    The interesting part is why they believe the SPU is made of "free silicon". To understand this, you need to understand the chip design concept of "pad-limited". The pads of a chip are where the wires that transmit power and signals attach to the silicon, and their size is fixed by the process of bonding the wires to the silicon. Normally, the pads are arranged around the periphery of the chip, so the number of pads and their size determine the circumference of the chip. This means that a chip with a given number of connections has to have at least a certain area, whether or not it needs that area to implement the functions of the chip. A chip that needs less area to implement its functions than is enforced by its pads is called pad-limited. The chip area "wasted" can be used to implement other functions and is thus effectively free.

    It turns out that flash vendors are already using some of this free silicon:

    "For example, both the Micron ClearNAND and the Toshiba embedded multi-media card (eMMC) have integrated the hardware ECC into a die inside the NAND flash package. In addition, since the die area is pad-limited, manufacturers like Micron and Toshiba also have integrated a general purpose processor into the die to implement parts of the FTL [Flash Translation Layer] functions, such as block management, to further increase the SSD performance."

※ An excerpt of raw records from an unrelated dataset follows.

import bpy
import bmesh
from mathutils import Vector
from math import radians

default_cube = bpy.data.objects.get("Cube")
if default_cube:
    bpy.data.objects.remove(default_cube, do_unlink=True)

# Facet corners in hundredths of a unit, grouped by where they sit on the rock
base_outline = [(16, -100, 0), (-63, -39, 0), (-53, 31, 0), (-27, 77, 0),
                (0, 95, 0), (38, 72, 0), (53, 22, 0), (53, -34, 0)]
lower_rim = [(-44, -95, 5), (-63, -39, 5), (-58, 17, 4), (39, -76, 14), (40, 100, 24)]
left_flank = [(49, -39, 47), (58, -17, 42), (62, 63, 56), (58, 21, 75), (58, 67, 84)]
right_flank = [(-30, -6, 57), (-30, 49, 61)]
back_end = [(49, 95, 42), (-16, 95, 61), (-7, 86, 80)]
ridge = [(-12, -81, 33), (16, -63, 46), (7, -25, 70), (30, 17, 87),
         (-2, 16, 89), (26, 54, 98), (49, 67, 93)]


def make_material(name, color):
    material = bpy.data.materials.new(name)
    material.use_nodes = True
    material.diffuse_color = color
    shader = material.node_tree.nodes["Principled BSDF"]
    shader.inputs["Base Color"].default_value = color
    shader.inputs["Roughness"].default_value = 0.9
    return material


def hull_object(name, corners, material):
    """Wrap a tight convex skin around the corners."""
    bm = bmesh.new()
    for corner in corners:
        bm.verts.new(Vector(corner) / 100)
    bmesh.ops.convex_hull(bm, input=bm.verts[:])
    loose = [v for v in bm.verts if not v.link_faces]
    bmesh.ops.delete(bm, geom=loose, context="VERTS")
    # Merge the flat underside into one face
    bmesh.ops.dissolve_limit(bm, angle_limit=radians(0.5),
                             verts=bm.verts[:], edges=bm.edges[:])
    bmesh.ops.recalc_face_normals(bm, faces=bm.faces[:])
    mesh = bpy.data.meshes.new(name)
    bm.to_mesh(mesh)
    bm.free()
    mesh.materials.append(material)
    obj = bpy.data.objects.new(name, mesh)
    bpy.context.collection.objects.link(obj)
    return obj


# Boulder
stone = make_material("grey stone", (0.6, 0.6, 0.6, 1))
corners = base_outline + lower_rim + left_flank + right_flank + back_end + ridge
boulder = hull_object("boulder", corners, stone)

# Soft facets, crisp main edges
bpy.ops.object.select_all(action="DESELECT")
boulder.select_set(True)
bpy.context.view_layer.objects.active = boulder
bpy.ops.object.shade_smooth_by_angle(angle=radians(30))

    "In fact, even with the integrated general purpose processor and the hardware ECC, the die still has available area. Thus, we can integrate more logic units without any additional cost."